Carrie Steckl earned her Ph.D. in Counseling Psychology with a Minor in Gerontology from Indiana University – Bloomington in 2001. She has spent over ...Read More
How has your doctor been treating you lately? Is his or her bedside manner intact, or do you leave your appointments feeling more like a punching bag?
As I scoured my Chicago Tribune recently, I perked up when I saw two articles in the same section addressing behavior issues among physicians. What could this mean? Have doctors been losing their cool more lately?
I’m not sure whether bad behavior among physicians is more common these days or if we’re simply becoming more aware of it. But apparently hospitals themselves are taking notice of it, as evidenced by the interventions featured in the two newspaper articles.
The first article described a slew of programs developed by medical schools that offer seminars in the creative arts to its medical students. For instance, seven medical students at Northwestern University’s Feinberg School of Medicine are participating in a course called “The Layered Self-Portrait” during which the students are directed through the process of drawing an anatomically-correct self-portrait. Students at the University of Chicago are taking creative writing, while other medical schools have their students enrolled in painting, improvisational comedy, or humanities courses.
Why? Studies show that such coursework can improve doctors’ mindfulness, concentration, sensitivity, and compassion for others – all qualities essential to providing humane medical care but often sorely missing from a doctor’s repertoire.
The other article detailed efforts to curb angry outbursts by physicians by sending them to anger management classes.
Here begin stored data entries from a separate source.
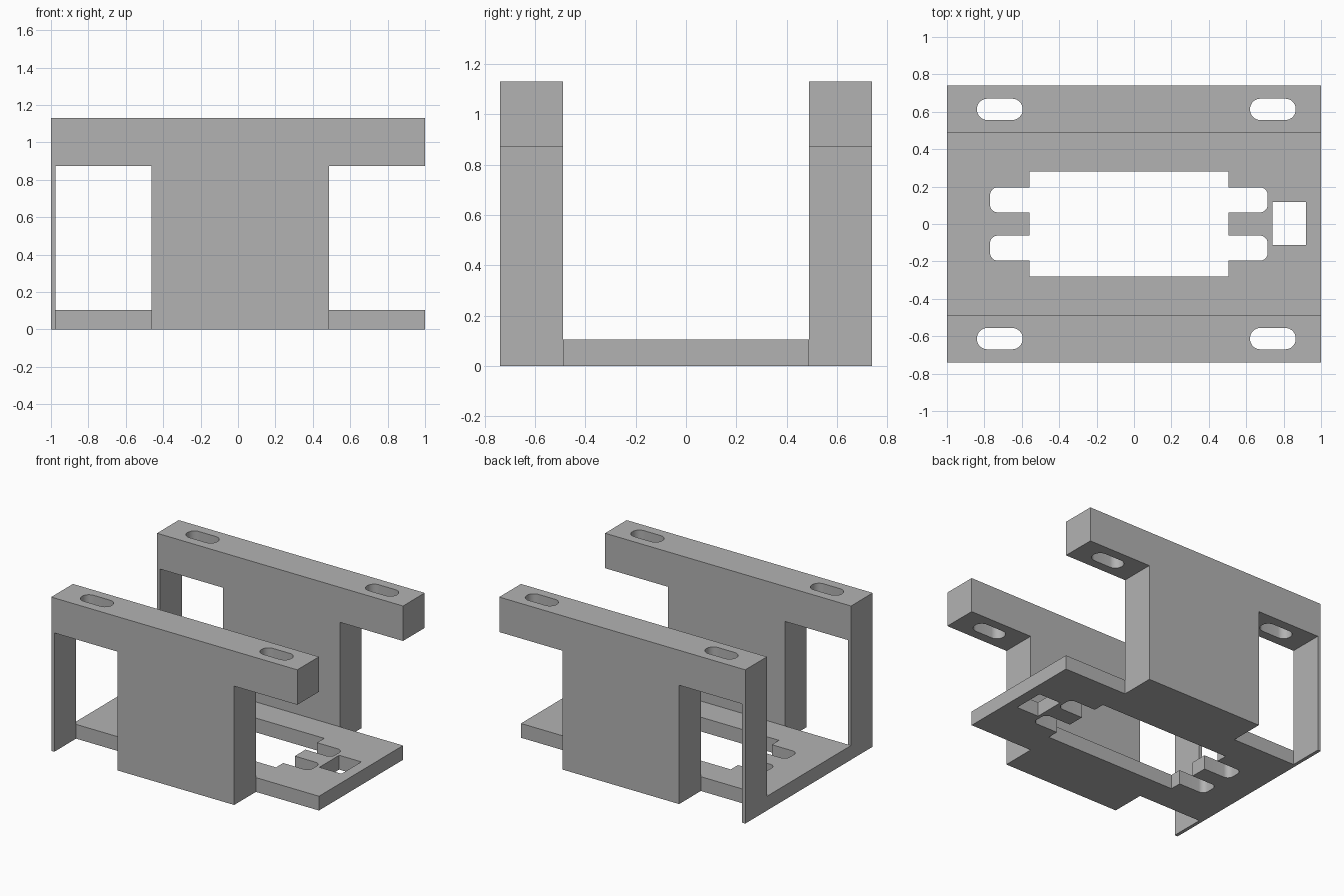
import bpy
import bmesh
import math

cube = bpy.data.objects.get("Cube")
if cube:
    bpy.data.objects.remove(cube, do_unlink=True)

grey = bpy.data.materials.new("plain grey")
grey.use_nodes = True
grey.diffuse_color = (0.45, 0.45, 0.45, 1)
grey.node_tree.nodes["Principled BSDF"].inputs["Base Color"].default_value = (0.45, 0.45, 0.45, 1)

HALF_Y, INNER_Y = 0.74, 0.488      # outer and inner face of the side frames
BASE_TOP, BAR_LOW, BAR_TOP = 0.105, 0.873, 1.13
LEFT_WALL = -0.975                 # inner face of the thin end strips
MID = 0.0125                       # centre of the frames without the strips


def prism(name, points, vector):
    """Extrude a closed planar outline along a vector."""
    bm = bmesh.new()
    face = bm.faces.new([bm.verts.new(p) for p in points])
    moved = bmesh.ops.extrude_face_region(bm, geom=[face])["geom"]
    bmesh.ops.translate(bm, vec=vector, verts=[v for v in moved if isinstance(v, bmesh.types.BMVert)])
    bmesh.ops.recalc_face_normals(bm, faces=bm.faces)
    mesh = bpy.data.meshes.new(name)
    bm.to_mesh(mesh)
    bm.free()
    mesh.materials.append(grey)
    obj = bpy.data.objects.new(name, mesh)
    bpy.context.collection.objects.link(obj)
    return obj


def rounded_rect(cx, cy, hx, hy, r, z, steps=8):
    """Outline of a rectangle with rounded corners, lying flat at height z."""
    if r == 0:
        return [(cx + sx * hx, cy + sy * hy, z) for sx, sy in ((1, 1), (-1, 1), (-1, -1), (1, -1))]
    points = []
    for corner, (sx, sy) in enumerate(((1, 1), (-1, 1), (-1, -1), (1, -1))):
        for i in range(steps + 1):
            a = (corner + i / steps) * math.pi / 2
            points.append((cx + sx * (hx - r) + r * math.cos(a),
                           cy + sy * (hy - r) + r * math.sin(a), z))
    return points


def select_only(obj):
    bpy.ops.object.select_all(action='DESELECT')
    obj.select_set(True)
    bpy.context.view_layer.objects.active = obj


def cut(obj, cx, cy, hx, hy, r=0):
    """Cut a vertical hole right through a part."""
    cutter = prism("hole_cutter", rounded_rect(cx, cy, hx, hy, r, -0.2), (0, 0, 1.6))
    cutter.hide_render = True
    mod = obj.modifiers.new("hole", 'BOOLEAN')
    mod.operation = 'DIFFERENCE'
    mod.solver = 'EXACT'
    mod.object = cutter
    select_only(obj)
    bpy.ops.object.modifier_apply(modifier=mod.name)
    bpy.data.objects.remove(cutter, do_unlink=True)


def finish(obj):
    select_only(obj)
    bpy.ops.object.shade_smooth_by_angle(angle=math.radians(30))


# Base plate with the large opening, its four finger notches and a square hole
base = prism("base_plate", rounded_rect(0, 0, 1, INNER_Y, 0, 0), (0, 0, BASE_TOP))
cut(base, -0.0275, 0, 0.5325, 0.28)
for side in (-1, 1):
    cut(base, -0.0275, side * 0.129, 0.7425, 0.067, 0.042)
cut(base, 0.83, 0.003, 0.09, 0.115)
finish(base)

# Side frames: broad leg, top bar and thin end strip in one profile
leg_l, leg_r = MID - 0.475, MID + 0.475
profile = [(-1, 0), (LEFT_WALL, 0), (LEFT_WALL, BAR_LOW), (leg_l, BAR_LOW), (leg_l, 0),
           (leg_r, 0), (leg_r, BAR_LOW), (1, BAR_LOW), (1, BAR_TOP), (-1, BAR_TOP)]
for name, side in (("front_frame", -1), ("back_frame", 1)):
    frame = prism(name, [(x, side * INNER_Y, z) for x, z in profile],
                  (0, side * (HALF_Y - INNER_Y), 0))
    # Mounting slots through the top bar
    for end in (-1, 1):
        cut(frame, MID + end * 0.73, side * 0.613, 0.122, 0.057, 0.055)
    finish(frame)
Apparently experts estimate that 3 – 5% of doctors exhibit irate behaviors that are so disruptive that they put patients and co-workers at risk. Some of these documented behaviors include breaking a medical technician’s finger when slamming down a piece of surgical equipment, berating nurses, cutting off patients who are trying to ask questions, and throwing objects at residents in training who the doctors feel aren’t moving or learning fast enough.
Unfortunately, this kind of behavior has been tolerated for years and chalked up to sleep deprivation and extreme stress associated with the job. While these are very real pressures, they don’t excuse actions that deplete morale among staff and demean patients who are supposed to be the top priority of these professionals.
Anger management for doctors is becoming a new specialty among mental health professionals, some of whom offer focused counseling and group workshops to help physicians learn new coping skills and better ways to relate to co-workers and patients. While it’s too soon to tell whether anger management courses will make a difference, I’m happy to see that hospitals are actually doing something about this problem rather than sweeping it under the rug.
Perhaps these veteran doctors who blow their tops should consider joining their protégés in some enlightening courses in the arts. Watercolor, anyone?
Boodman, S. G. (March 20, 2013). Hospitals sending problem doctors to anger management. Chicago Tribune (Kindle Version).
Pevtzow, L. (March 20, 2013). Teaching compassion. Chicago Tribune (Kindle Version).